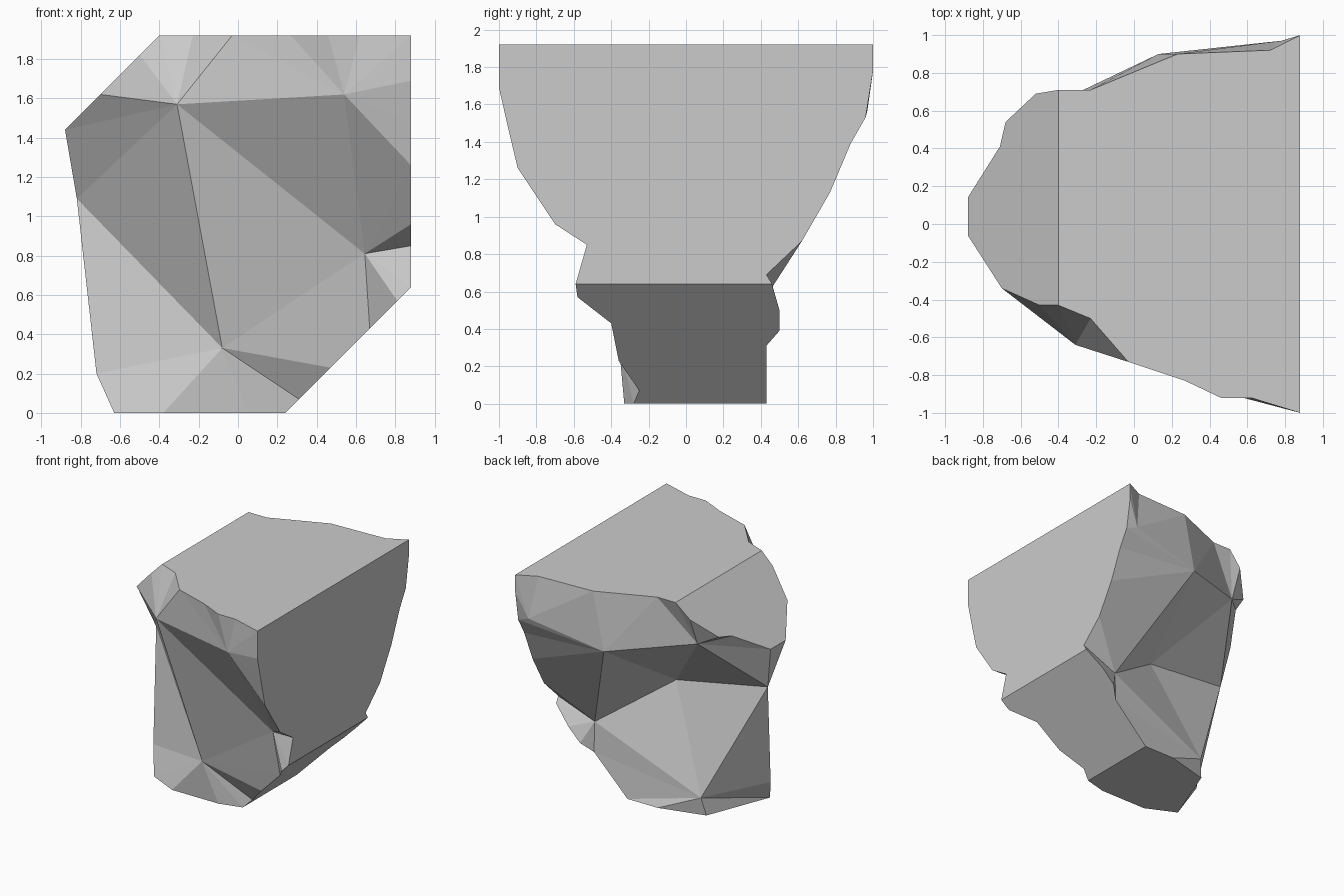
import bpy, bmesh

if "Cube" in bpy.data.objects:
    bpy.data.objects.remove(bpy.data.objects["Cube"])

# Sawn planes of the boulder: 2D point -> 3D point on that plane
upper_left = lambda x, y: (x, y, x + 2.32)
top = lambda x, y: (x, y, 1.92)
right = lambda y, z: (0.88, y, z)
lower_right = lambda x, y: (x, y, x - 0.24)
bottom = lambda x, y: (x, y, 0.0)

bm = bmesh.new()


def rim(*sections):
    """Chain of vertices running around the edge of one chipped side."""
    return [bm.verts.new(plane(*p)) for plane, pts in sections for p in pts]


def chip(edge, fans, inner):
    """Facets from each peak to its run of the rim, joined to the next peak."""
    for i, (peak, run) in enumerate(fans):
        for a, b in zip(run, run[1:]):
            bm.faces.new((peak, edge[a], edge[b]))
        if i + 1 < len(fans):
            bm.faces.new((peak, edge[run[-1]], fans[i + 1][0]))
    for tri in inner:
        bm.faces.new(tri)


# Left ridge, shared by front and back
ridge = [bm.verts.new(p) for p in
         ((-0.63, -0.21, 0), (-0.72, -0.09, 0.2), (-0.82, 0.09, 1.09))]
E = ridge[2]

# Front rim, clockwise from the left
front = rim(
    (upper_left, ((-0.88, -0.06), (-0.70, -0.34), (-0.50, -0.43))),
    (top, ((-0.40, -0.43), (-0.23, -0.50), (-0.03, -0.73), (0.27, -0.83),
           (0.46, -0.92), (0.62, -0.92), (0.88, -1.0))),
    (right, ((-1.0, 1.69), (-0.95, 1.47), (-0.90, 1.26), (-0.70, 0.96),
             (-0.53, 0.85))),
    (lower_right, ((0.88, -0.59), (0.81, -0.58), (0.67, -0.40),
                   (0.47, -0.36), (0.31, -0.25))),
    (bottom, ((0.24, -0.28), (0.05, -0.33), (-0.38, -0.33)))) + ridge

# Back rim, same order
back = rim(
    (upper_left, ((-0.88, 0.14), (-0.71, 0.41), (-0.68, 0.54), (-0.52, 0.69))),
    (top, ((-0.40, 0.71), (-0.23, 0.71), (0.23, 0.90), (0.72, 0.92),
           (0.88, 1.0))),
    (right, ((1.0, 1.78), (0.96, 1.53), (0.88, 1.39), (0.77, 1.13),
             (0.62, 0.87), (0.43, 0.69))),
    (lower_right, ((0.88, 0.46), (0.74, 0.50), (0.63, 0.50), (0.55, 0.43))),
    (bottom, ((0.24, 0.43), (-0.04, 0.43), (-0.42, 0.33)))) + ridge

# Front facets
A, B, C, D = [bm.verts.new(p) for p in (
    (-0.31, -0.64, 1.57), (0.54, -0.91, 1.62),
    (0.645, -0.46, 0.81), (-0.08, -0.36, 0.33))]
chip(front,
     [(A, [25, *range(0, 6)]), (B, range(5, 13)),
      (C, range(12, 18)), (D, range(17, 26))],
     [(A, B, C), (A, C, D), (A, D, E)])

# Back facets
P, Q, R, S, T, U = [bm.verts.new(p) for p in (
    (0.13, 0.90, 1.44), (-0.52, 0.59, 1.56), (-0.03, 0.17, 0.97),
    (0.55, 0.42, 0.56), (-0.39, 0.36, 0.15), (0.78, 0.97, 1.57))]
chip(back,
     [(Q, [24, *range(0, 6)]), (P, range(5, 7)), (U, range(6, 11)),
      (P, range(10, 13)), (S, range(12, 19)), (T, range(18, 25))],
     [(P, Q, R), (Q, E, R), (P, R, S), (S, R, T), (R, E, T)])

# Left tip and the flat sawn faces
bm.faces.new((front[0], back[0], E))
for f0, f1, b0, b1 in ((0, 3, 0, 4), (3, 9, 4, 8), (9, 15, 8, 15),
                       (15, 20, 15, 19), (20, 23, 19, 21)):
    bm.faces.new(front[f0:f1 + 1] + back[b0:b1 + 1][::-1])

bmesh.ops.recalc_face_normals(bm, faces=bm.faces)
mesh = bpy.data.meshes.new("boulder")
bm.to_mesh(mesh)
bm.free()
bpy.context.collection.objects.link(bpy.data.objects.new("boulder", mesh))
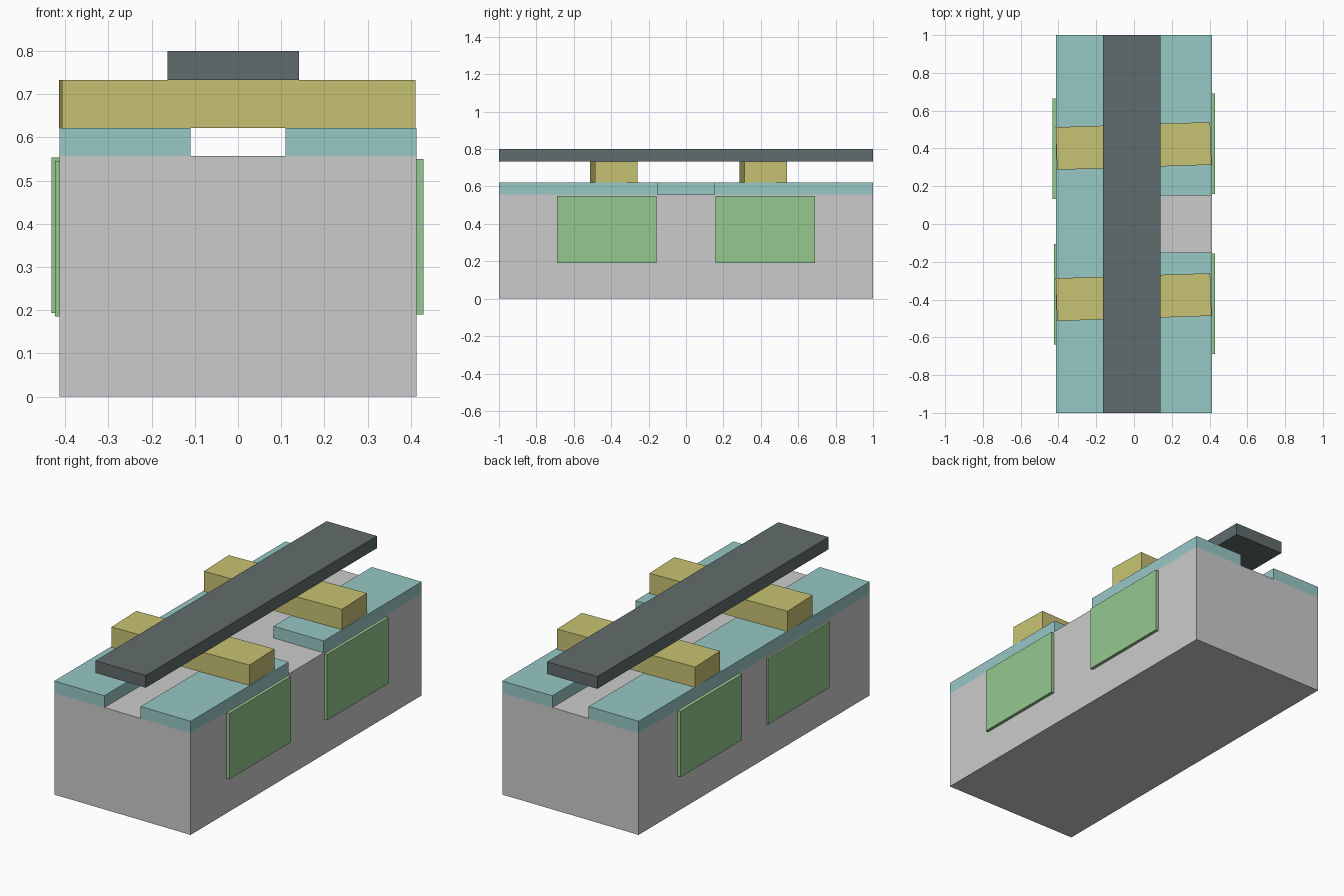
import bpy
import math

if "Cube" in bpy.data.objects:
    bpy.data.objects.remove(bpy.data.objects["Cube"])


def material(name, rgb):
    m = bpy.data.materials.new(name)
    m.diffuse_color = (*rgb, 1)
    m.use_nodes = True
    m.node_tree.nodes["Principled BSDF"].inputs["Base Color"].default_value = m.diffuse_color
    return m


TEAL = material("teal", (0.31, 0.58, 0.56))
YELLOW = material("yellow", (0.57, 0.54, 0.17))
GREEN = material("green", (0.30, 0.58, 0.28))
DARK = material("dark", (0.12, 0.15, 0.15))


def box(name, x, y, z, mat=None, turn=0.0):
    """Box spanning the given x, y and z ranges, turned about its own z axis."""
    bpy.ops.mesh.primitive_cube_add(size=1)
    ob = bpy.context.object
    ob.name = name
    for v in ob.data.vertices:
        v.co = [c * (r[1] - r[0]) for c, r in zip(v.co, (x, y, z))]
    ob.location = [sum(r) / 2 for r in (x, y, z)]
    ob.rotation_euler.z = turn
    if mat:
        ob.data.materials.append(mat)
    return ob


W, TOP, DECK, BAR = 0.413, 0.557, 0.622, 0.733

# Main block
box("body", (-W, W), (-1, 1), (0, TOP))

# Deck strips: continuous on the left, split by a gap on the right
box("left_deck", (-W, -0.11), (-1, 1), (TOP, DECK), TEAL)
box("right_deck_front", (0.11, W), (-1, -0.152), (TOP, DECK), TEAL)
box("right_deck_back", (0.11, W), (0.152, 1), (TOP, DECK), TEAL)

# Slightly turned cross bars
for name, y in (("front", -0.387), ("back", 0.413)):
    box(name + "_cross_bar", (-0.411, 0.407), (y - 0.113, y + 0.113),
        (DECK, BAR), YELLOW, math.radians(1.9))

# Long top plank
box("top_plank", (-0.163, 0.141), (-1, 1), (BAR, 0.8), DARK)

# Thin side panels: outer x, centre y, bottom z
for name, x, y, z in (("right_front", 0.43, -0.423, 0.19),
                      ("right_back", 0.43, 0.424, 0.19),
                      ("left_front", -0.424, -0.372, 0.185),
                      ("left_back", -0.432, 0.398, 0.193)):
    inner = math.copysign(W - 0.005, x)
    box(name + "_panel", sorted((inner, x)), (y - 0.266, y + 0.266),
        (z, z + 0.36), GREEN)
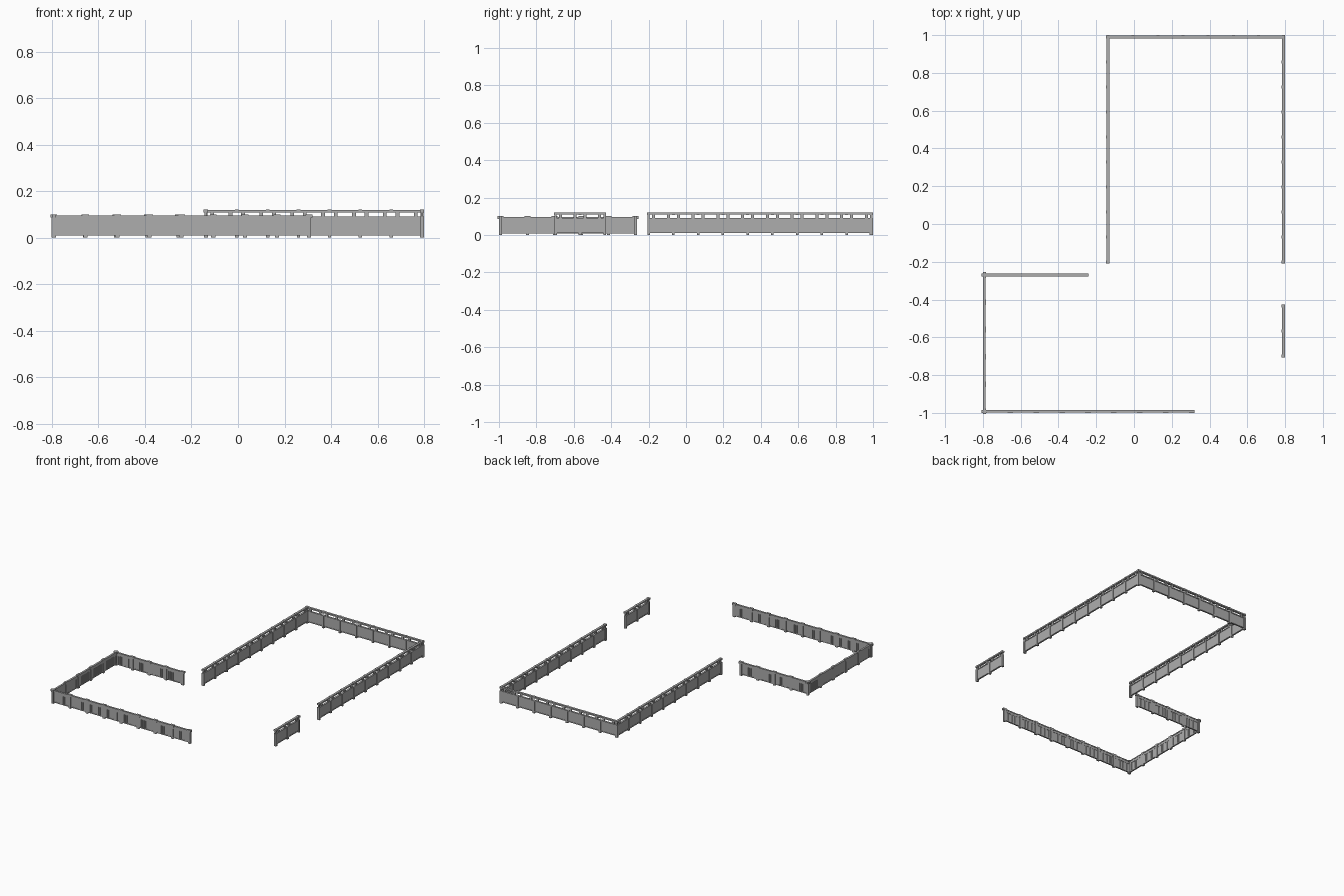
import bpy
import bmesh
from mathutils import Matrix, Vector

cube = bpy.data.objects.get("Cube")
if cube:
    bpy.data.objects.remove(cube)

grey = bpy.data.materials.new("concrete_grey")
grey.use_nodes = True
colour = (0.42, 0.42, 0.42, 1)
grey.diffuse_color = colour
grey.node_tree.nodes["Principled BSDF"].inputs["Base Color"].default_value = colour


def box(bm, along, half_len, half_depth, z0, z1, across=0):
    """Box in run space: x along the fence, y across it."""
    m = Matrix.Translation((along, across, (z0 + z1) / 2))
    m = m @ Matrix.Diagonal((half_len * 2, half_depth * 2, z1 - z0, 1))
    bmesh.ops.create_cube(bm, size=1, matrix=m)


def finish(name, bm, start, end):
    """Lay the run between two ground points."""
    d = Vector(end) - Vector(start)
    side = Vector((-d.y, d.x)).normalized()
    d.normalize()
    m = Matrix(((d.x, side.x, 0, start[0]), (d.y, side.y, 0, start[1]),
                (0, 0, 1, 0), (0, 0, 0, 1)))
    bm.transform(m)
    mesh = bpy.data.meshes.new(name)
    bm.to_mesh(mesh)
    bm.free()
    mesh.materials.append(grey)
    bpy.context.collection.objects.link(bpy.data.objects.new(name, mesh))


def railed_wall(name, start, end, bays):
    """Solid panels with a raised handrail on paired stubs."""
    length = (Vector(end) - Vector(start)).length
    step = length / bays
    mid = length / 2
    bm = bmesh.new()
    box(bm, mid, mid, 0.004, 0.012, 0.086)
    box(bm, mid, mid, 0.006, 0.010, 0.016)
    box(bm, mid, mid, 0.007, 0.084, 0.091)
    box(bm, mid, mid + 0.006, 0.008, 0.109, 0.119)
    for i in range(bays + 1):
        at = i * step
        box(bm, at, 0.007, 0.009, 0, 0.091)
        box(bm, at, 0.008, 0.0095, 0.107, 0.12)
        for off in (-0.027, 0.027):
            if 0 < at + off < length:
                box(bm, at + off, 0.008, 0.005, 0.09, 0.11)
        if i in (0, bays):
            box(bm, at, 0.006, 0.005, 0.09, 0.11)
    finish(name, bm, start, end)


def slatted_wall(name, start, end, bays):
    """Low panels with groups of upright slats and a deep top band."""
    length = (Vector(end) - Vector(start)).length
    step = length / bays
    mid = length / 2
    bm = bmesh.new()
    box(bm, mid, mid, 0.002, 0.012, 0.076)
    box(bm, mid, mid, 0.005, 0.008, 0.014)
    box(bm, mid, mid, 0.005, 0.073, 0.090)
    box(bm, mid, mid, 0.007, 0.089, 0.096)
    for i in range(bays + 1):
        at = i * step
        box(bm, at, 0.009, 0.007, 0, 0.09)
        box(bm, at, 0.015, 0.008, 0.086, 0.1)
        if i < bays:
            # narrow slats in the middle of the bay, wide planks at its ends
            for j in range(-3, 4):
                box(bm, at + step / 2 + j * 0.0115, 0.0036, 0.004, 0.012, 0.076)
            for s in (-1, 1):
                box(bm, at + step / 2 + s * 0.053, 0.010, 0.004, 0.012, 0.076)
    finish(name, bm, start, end)


# Railed enclosure at the back, plus its short detached piece
L, R, B = -0.138, 0.791, 0.991
railed_wall("left_railed_wall", (L, -0.2), (L, B), 9)
railed_wall("back_railed_wall", (L, B), (R, B), 7)
railed_wall("right_railed_wall", (R, -0.2), (R, B), 9)
railed_wall("short_railed_wall", (R, -0.698), (R, -0.435), 2)

# Slatted enclosure at the front
W, F, N = -0.792, -0.992, -0.27
slatted_wall("front_slatted_wall", (W, F), (0.305, F), 8)
slatted_wall("side_slatted_wall", (W, F), (W, N), 5)
slatted_wall("rear_slatted_wall", (W, N), (-0.255, N), 4)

################

> _Exercise description_
Please copy each line from the material above in which the string "bmesh" appears.

> _Response box_
import bpy, bmesh
bm = bmesh.new()
bmesh.ops.recalc_face_normals(bm, faces=bm.faces)
import bmesh
    bmesh.ops.create_cube(bm, size=1, matrix=m)
    bm = bmesh.new()
    bm = bmesh.new()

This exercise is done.